If you don't work in PR, these media surveys are (well, were) top-secret exchanges between journalists and PR firms to help the PR firms find out how big of a stinker their clients really are before the PR firm exhausts all of its goodwill with the press trying to get the client covered. And I'm only half-kidding.
But I usually don't fill out media surveys because they're asking for the opinion of someone who doesn't have a rooting interest. In one part, it asks if my opinion of Tellabs changed in 2008? Do I have a more negative opinion? A more positive opinion?
I should answer that my opinion hasn't changed, since that would make someone scramble to find out what my opinion was previously. (And if someone does find out, they should call, because I haven't got a clue.)
What I can glean from the survey is that Tellabs wants to be thought of as a leader in optical networking, mobile backhaul, and some nebulous thing called "the data market." Tellabs wants to provide access to senior executives, when possible, and it wants to seem at least as good as, if not better than, its competitors, if the survey questions are any indicator.
I would suggest that good press is always attainable by simply doing your job, serving your shareholders, keeping score, and having the bare facts and figures that back up your claims accessible online at a moment's notice.
Around here we're partial to covering companies that are themselves good stories.
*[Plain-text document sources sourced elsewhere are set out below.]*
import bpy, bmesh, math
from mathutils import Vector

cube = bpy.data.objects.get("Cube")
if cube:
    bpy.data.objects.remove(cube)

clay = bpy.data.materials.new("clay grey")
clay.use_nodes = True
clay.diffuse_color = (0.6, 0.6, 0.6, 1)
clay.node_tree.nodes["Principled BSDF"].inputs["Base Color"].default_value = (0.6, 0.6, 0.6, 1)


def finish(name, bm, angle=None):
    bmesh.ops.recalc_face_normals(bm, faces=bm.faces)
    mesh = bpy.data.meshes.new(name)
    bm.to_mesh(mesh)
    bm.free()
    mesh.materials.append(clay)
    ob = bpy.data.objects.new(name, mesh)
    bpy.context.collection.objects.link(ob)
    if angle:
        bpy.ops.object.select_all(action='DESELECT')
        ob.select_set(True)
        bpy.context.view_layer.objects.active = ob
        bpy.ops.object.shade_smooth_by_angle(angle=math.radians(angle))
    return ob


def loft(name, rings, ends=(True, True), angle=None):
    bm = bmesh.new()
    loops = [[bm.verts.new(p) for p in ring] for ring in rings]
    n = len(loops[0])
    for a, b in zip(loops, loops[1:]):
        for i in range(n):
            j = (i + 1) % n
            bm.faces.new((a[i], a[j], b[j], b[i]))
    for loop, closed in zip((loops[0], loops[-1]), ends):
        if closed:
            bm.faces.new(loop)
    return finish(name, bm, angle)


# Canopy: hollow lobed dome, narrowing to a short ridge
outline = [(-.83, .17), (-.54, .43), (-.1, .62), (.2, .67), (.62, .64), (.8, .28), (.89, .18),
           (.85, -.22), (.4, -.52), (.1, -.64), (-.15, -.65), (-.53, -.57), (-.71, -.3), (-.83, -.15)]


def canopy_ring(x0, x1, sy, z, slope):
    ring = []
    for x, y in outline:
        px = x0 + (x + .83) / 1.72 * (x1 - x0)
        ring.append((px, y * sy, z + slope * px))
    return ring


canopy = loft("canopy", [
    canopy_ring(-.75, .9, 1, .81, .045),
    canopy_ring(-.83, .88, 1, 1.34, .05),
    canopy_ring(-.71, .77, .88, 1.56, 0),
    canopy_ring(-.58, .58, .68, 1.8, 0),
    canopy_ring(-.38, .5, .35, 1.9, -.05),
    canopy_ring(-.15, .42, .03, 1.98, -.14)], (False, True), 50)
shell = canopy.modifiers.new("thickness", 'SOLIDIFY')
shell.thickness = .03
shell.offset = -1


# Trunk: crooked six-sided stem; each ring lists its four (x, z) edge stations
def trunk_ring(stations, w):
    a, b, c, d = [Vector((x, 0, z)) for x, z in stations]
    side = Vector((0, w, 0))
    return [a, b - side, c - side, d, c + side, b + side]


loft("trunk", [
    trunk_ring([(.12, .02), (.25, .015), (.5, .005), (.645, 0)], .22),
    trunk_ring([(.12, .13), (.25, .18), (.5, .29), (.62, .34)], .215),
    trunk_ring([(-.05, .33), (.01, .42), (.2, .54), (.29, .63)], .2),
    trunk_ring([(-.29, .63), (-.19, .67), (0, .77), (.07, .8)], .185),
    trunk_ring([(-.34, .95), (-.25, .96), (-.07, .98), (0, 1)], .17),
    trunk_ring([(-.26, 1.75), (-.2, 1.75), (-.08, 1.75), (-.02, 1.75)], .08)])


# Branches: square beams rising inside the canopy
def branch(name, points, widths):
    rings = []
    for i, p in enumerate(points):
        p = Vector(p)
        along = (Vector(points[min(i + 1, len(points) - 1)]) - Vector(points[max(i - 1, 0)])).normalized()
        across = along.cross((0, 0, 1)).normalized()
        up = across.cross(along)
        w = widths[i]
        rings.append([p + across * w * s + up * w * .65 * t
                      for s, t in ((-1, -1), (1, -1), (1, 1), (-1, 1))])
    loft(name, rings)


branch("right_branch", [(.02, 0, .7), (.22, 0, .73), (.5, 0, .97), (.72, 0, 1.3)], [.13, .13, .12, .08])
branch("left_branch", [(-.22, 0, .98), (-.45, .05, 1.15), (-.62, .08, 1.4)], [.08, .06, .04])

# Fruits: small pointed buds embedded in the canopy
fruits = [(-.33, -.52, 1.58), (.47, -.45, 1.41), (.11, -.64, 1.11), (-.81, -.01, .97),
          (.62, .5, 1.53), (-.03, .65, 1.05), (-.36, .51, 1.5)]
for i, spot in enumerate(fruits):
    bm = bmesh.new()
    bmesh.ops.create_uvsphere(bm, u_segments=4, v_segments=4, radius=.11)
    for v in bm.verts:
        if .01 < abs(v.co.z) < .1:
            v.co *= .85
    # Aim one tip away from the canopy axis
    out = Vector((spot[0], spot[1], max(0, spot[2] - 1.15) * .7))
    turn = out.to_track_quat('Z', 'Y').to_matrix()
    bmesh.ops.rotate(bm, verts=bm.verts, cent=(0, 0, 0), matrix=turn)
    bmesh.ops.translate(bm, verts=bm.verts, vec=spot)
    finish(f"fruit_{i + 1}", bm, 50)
And even when we're beating up on you, it still means you're more interesting than, say... wait a minute... Normally, I'd say Tellabs. I curse you, media survey!
Anyway, another question in the media survey caught my eye: "Any additional comments you would like to share with the Tellabs public relations team?"
My answer: "Yes. When I go meetings at Tellabs HQ, I want a bowl of Peanut M&M's within reach at all times. Make sure no one stands behind me while I'm conducting interviews. And I don't want to see anyone on campus wearing orange. Orange makes me furious. Thank you."
Well, they asked.
— Phil Harvey, Editor, Light Reading